(Beginning of INPUT DATA)

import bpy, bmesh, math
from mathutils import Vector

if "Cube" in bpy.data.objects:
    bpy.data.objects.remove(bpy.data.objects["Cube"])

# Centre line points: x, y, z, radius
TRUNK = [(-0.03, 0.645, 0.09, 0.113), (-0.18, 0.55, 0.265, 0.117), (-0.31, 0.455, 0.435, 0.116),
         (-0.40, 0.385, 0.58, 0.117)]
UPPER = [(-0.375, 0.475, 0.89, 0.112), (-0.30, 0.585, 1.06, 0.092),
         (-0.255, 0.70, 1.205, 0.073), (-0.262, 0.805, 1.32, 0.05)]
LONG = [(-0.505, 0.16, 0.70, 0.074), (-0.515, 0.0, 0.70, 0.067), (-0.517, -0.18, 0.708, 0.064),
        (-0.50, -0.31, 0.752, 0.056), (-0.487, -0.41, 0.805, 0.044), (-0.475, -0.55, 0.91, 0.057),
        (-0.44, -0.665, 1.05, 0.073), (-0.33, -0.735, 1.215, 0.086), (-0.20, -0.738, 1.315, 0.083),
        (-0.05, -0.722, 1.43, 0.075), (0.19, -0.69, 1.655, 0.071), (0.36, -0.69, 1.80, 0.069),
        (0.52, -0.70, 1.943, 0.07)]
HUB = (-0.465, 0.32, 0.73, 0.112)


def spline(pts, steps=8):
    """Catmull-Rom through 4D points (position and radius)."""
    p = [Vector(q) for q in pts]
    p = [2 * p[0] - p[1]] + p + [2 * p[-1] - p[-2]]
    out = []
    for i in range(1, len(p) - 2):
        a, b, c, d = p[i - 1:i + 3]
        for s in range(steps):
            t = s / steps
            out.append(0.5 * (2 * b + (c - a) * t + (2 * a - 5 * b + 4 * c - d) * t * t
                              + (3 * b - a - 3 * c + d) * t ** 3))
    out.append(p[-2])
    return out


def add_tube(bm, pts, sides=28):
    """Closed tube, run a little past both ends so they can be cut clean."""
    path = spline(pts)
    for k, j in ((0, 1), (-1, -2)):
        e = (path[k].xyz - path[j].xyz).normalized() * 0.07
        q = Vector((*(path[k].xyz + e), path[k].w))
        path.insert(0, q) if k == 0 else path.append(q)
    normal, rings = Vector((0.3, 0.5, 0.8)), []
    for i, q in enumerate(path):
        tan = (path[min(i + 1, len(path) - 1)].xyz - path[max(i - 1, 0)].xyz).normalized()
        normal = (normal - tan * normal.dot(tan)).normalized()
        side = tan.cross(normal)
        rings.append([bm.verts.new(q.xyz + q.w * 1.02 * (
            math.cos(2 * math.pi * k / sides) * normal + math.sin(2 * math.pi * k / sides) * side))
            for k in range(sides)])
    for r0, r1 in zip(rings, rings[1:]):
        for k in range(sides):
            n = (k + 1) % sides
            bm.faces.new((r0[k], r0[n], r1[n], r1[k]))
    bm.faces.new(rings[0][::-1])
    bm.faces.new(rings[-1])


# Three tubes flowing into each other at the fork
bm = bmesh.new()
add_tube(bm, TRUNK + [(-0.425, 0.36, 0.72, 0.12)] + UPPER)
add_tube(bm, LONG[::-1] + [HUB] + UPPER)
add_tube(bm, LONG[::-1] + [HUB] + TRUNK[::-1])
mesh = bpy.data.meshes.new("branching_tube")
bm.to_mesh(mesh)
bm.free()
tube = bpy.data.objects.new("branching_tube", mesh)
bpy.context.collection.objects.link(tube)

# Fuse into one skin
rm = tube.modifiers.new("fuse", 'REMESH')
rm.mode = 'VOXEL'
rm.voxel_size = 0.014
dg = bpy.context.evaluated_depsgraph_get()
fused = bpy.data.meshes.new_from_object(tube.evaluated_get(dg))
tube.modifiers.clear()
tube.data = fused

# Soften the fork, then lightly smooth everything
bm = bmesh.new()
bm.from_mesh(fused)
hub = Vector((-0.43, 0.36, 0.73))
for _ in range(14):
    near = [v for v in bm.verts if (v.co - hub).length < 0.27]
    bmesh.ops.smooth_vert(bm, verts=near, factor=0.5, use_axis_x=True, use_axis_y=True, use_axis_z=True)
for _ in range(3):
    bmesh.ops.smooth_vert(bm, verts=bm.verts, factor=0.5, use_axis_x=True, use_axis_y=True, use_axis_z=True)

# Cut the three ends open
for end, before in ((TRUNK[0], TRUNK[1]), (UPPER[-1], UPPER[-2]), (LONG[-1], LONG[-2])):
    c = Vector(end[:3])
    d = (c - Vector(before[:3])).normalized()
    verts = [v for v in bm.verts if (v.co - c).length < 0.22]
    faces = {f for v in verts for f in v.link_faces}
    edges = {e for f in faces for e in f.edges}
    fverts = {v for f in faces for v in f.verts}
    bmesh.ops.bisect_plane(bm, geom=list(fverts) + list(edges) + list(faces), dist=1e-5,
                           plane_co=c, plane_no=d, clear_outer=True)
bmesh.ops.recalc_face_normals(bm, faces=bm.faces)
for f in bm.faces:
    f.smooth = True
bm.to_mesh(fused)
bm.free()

(End of INPUT DATA)
(Beginning of INPUT DATA)

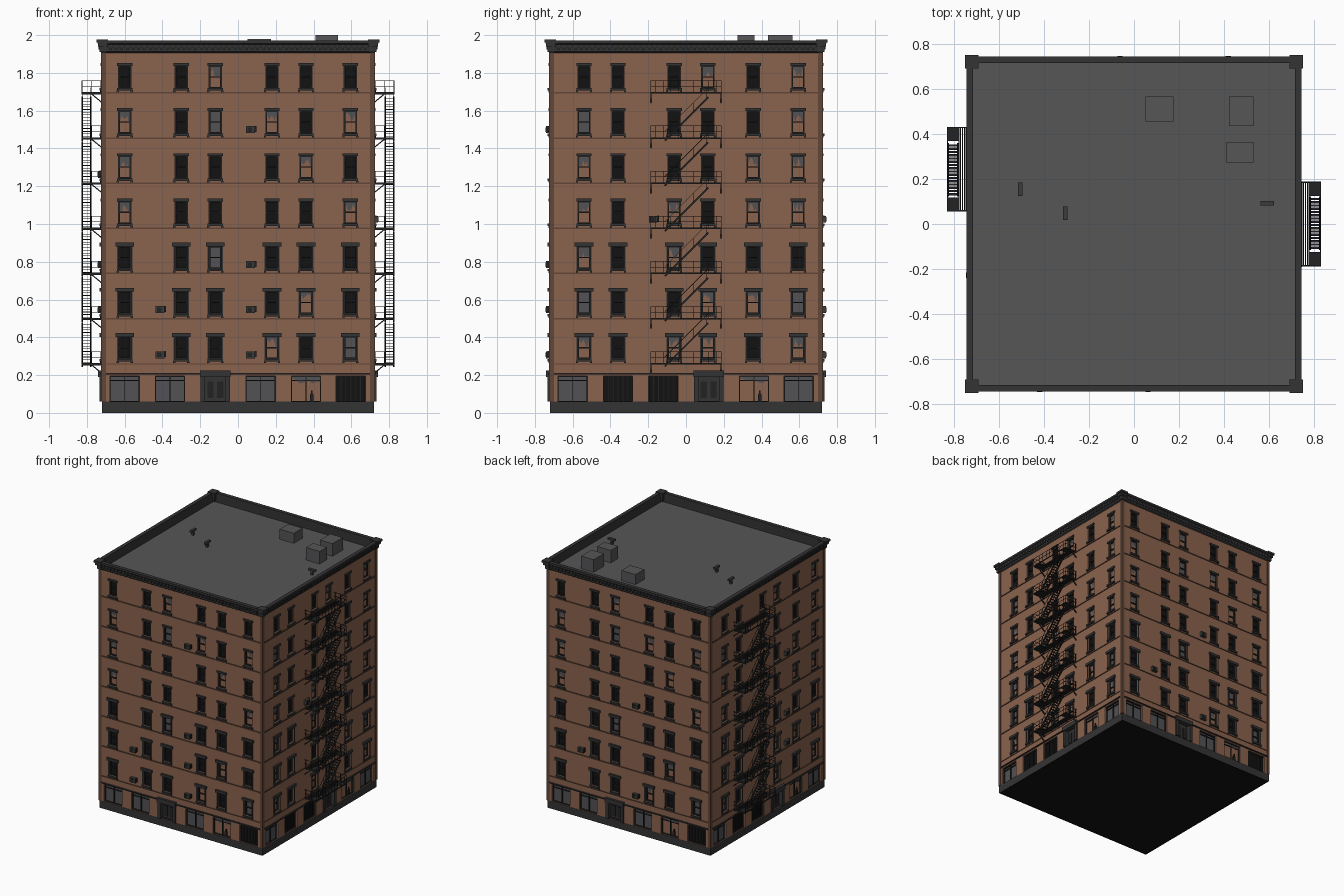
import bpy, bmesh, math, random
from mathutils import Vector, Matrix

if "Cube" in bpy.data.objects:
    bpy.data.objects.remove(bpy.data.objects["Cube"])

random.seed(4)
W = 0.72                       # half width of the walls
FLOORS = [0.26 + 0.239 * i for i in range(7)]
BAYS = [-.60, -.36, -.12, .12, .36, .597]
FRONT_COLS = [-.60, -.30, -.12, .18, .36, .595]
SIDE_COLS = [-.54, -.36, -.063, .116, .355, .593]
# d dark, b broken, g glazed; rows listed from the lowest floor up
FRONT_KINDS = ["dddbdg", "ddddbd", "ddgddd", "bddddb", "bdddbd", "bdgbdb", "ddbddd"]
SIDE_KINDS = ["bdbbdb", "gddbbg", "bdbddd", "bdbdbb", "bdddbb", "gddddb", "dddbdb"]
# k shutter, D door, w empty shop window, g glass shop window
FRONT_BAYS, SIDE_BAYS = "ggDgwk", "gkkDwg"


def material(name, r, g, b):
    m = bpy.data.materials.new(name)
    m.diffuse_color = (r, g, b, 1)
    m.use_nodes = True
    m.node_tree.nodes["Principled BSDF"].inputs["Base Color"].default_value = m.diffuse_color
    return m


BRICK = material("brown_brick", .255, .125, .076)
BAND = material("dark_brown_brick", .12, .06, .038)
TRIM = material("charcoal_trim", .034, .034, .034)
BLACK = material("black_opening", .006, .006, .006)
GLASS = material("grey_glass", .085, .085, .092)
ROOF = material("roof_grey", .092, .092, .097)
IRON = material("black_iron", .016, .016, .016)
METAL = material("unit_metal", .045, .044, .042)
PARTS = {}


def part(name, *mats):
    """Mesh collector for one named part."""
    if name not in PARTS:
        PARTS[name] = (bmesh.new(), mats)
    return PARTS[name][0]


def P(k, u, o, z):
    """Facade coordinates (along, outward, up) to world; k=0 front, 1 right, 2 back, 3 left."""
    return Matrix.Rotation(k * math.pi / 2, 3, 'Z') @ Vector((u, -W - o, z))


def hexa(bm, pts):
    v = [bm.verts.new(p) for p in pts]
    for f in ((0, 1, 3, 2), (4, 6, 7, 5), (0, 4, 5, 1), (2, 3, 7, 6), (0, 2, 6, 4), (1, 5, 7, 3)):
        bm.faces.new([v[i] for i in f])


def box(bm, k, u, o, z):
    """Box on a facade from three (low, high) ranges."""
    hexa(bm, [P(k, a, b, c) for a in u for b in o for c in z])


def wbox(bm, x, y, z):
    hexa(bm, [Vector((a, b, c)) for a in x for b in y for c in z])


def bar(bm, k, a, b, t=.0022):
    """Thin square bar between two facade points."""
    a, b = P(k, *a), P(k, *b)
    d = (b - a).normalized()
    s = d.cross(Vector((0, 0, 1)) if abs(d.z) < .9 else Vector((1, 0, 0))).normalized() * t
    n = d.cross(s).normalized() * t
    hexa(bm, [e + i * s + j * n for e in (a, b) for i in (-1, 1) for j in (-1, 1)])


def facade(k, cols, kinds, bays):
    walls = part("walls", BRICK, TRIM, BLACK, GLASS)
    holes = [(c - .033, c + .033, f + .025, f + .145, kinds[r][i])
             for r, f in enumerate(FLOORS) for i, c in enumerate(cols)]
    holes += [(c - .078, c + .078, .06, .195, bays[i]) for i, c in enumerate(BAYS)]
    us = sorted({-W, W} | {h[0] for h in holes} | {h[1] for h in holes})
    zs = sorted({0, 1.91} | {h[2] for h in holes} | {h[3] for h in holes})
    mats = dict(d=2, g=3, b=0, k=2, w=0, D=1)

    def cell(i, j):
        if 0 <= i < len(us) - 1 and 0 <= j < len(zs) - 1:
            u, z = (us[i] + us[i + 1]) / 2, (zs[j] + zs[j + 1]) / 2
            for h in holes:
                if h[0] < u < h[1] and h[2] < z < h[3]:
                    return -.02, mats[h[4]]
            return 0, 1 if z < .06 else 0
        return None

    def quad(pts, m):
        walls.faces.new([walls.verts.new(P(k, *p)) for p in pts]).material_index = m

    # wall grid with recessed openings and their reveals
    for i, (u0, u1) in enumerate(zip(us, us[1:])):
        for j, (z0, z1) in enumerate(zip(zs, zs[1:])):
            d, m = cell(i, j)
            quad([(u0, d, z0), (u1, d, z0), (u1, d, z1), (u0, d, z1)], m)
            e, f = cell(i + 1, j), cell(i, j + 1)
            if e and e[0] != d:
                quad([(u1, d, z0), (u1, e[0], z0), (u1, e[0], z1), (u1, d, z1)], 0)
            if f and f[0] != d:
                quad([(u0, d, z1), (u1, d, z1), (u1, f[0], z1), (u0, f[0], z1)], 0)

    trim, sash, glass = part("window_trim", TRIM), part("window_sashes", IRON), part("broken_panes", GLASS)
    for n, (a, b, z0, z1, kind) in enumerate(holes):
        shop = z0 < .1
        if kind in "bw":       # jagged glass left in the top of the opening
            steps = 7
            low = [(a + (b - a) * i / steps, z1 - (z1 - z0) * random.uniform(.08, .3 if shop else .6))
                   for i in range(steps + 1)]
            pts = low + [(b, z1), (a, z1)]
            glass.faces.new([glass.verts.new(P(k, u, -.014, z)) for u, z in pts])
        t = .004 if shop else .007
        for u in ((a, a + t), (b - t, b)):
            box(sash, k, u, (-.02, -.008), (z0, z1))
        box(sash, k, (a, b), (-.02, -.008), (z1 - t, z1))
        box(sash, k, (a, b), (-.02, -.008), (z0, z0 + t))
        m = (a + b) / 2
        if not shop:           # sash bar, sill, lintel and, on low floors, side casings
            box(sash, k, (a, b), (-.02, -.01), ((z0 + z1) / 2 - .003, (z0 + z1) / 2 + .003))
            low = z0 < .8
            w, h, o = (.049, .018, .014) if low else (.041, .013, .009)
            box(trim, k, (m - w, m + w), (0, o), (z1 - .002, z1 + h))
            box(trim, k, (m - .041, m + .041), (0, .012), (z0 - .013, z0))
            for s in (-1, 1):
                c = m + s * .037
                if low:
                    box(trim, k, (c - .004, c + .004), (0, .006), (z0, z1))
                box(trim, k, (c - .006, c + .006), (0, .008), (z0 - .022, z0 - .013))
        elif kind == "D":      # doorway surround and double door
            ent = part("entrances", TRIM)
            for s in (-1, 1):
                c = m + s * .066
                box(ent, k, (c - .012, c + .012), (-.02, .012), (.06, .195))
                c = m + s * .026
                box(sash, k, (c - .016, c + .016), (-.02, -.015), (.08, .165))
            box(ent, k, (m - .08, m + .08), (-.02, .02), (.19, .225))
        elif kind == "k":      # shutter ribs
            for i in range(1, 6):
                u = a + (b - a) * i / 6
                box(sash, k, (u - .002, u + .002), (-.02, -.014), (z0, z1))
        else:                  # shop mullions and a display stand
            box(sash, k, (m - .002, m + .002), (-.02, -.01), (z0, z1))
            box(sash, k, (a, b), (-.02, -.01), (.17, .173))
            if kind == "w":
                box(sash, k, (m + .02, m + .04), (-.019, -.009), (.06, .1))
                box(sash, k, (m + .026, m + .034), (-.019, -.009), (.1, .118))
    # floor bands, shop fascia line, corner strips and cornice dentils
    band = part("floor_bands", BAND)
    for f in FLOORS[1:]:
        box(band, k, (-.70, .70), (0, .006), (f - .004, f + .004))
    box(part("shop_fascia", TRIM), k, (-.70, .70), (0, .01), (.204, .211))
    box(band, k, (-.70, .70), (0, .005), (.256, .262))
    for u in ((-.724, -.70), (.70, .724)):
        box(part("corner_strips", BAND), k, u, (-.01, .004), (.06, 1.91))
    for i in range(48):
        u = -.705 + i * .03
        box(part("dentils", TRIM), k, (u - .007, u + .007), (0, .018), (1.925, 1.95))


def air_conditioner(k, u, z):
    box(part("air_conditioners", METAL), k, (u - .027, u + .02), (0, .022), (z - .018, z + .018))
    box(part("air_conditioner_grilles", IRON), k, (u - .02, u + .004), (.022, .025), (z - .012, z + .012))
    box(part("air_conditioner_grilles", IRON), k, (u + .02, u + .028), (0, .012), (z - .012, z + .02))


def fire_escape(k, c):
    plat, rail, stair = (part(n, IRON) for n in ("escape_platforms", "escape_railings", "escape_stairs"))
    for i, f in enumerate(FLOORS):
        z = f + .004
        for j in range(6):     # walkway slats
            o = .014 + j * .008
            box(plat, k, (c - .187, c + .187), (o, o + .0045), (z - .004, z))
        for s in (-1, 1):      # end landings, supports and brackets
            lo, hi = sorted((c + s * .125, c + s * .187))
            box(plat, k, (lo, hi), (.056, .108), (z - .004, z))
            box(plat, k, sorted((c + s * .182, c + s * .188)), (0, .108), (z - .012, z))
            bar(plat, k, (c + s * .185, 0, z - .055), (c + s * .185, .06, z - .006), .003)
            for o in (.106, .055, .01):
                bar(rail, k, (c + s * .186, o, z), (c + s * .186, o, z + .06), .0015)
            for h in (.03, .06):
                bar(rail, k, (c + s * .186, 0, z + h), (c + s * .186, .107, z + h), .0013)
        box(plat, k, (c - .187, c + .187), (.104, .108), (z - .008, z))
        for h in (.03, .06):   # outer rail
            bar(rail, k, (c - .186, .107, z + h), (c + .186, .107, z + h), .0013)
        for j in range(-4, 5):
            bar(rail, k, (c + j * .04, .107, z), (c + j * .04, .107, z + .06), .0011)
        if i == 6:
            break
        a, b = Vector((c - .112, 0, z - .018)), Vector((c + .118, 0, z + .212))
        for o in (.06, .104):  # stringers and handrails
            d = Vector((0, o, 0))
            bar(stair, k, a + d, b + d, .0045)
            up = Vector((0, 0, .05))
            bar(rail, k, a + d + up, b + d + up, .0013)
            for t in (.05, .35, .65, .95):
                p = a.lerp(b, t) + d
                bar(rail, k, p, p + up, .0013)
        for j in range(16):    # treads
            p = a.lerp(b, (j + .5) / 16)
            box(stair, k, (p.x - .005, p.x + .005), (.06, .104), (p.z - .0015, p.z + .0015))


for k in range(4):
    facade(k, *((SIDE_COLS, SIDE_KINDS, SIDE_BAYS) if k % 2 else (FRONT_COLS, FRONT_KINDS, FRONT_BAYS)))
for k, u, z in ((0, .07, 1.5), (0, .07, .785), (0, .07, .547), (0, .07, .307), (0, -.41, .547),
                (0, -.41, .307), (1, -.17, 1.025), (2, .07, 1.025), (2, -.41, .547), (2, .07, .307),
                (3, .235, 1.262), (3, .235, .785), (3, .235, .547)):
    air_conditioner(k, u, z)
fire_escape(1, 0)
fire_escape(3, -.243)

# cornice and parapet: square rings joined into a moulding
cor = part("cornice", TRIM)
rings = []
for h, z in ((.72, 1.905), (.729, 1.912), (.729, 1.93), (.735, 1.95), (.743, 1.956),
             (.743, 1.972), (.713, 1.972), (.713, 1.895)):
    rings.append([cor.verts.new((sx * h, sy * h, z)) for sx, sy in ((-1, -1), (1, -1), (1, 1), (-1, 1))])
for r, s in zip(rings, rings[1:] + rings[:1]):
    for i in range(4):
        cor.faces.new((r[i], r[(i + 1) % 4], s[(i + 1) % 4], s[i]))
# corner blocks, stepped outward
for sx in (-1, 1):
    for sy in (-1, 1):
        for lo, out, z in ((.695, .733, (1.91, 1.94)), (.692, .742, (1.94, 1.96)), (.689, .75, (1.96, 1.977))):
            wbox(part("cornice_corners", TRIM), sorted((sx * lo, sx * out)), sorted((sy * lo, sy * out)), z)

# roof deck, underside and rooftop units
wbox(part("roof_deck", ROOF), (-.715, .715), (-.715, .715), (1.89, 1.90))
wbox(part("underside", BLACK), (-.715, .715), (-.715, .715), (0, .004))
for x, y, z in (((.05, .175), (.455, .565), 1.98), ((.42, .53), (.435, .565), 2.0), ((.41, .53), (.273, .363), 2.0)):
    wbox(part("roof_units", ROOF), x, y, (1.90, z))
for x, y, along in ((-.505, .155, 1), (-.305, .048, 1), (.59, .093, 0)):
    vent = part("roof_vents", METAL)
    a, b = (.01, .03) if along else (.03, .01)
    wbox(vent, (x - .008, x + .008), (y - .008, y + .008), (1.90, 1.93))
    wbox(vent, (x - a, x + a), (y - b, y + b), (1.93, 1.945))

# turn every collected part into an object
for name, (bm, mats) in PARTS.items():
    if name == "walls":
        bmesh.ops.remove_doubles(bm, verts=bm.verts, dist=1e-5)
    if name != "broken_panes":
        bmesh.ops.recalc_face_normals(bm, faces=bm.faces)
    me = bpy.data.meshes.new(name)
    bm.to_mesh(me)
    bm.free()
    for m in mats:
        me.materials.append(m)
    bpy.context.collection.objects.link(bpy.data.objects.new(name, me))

(End of INPUT DATA)

TASK TO COMPLETE » Scan the entries above. Copy each line that has the string "modifiers".

WRITTEN RESPONSE »
rm = tube.modifiers.new("fuse", 'REMESH')
tube.modifiers.clear()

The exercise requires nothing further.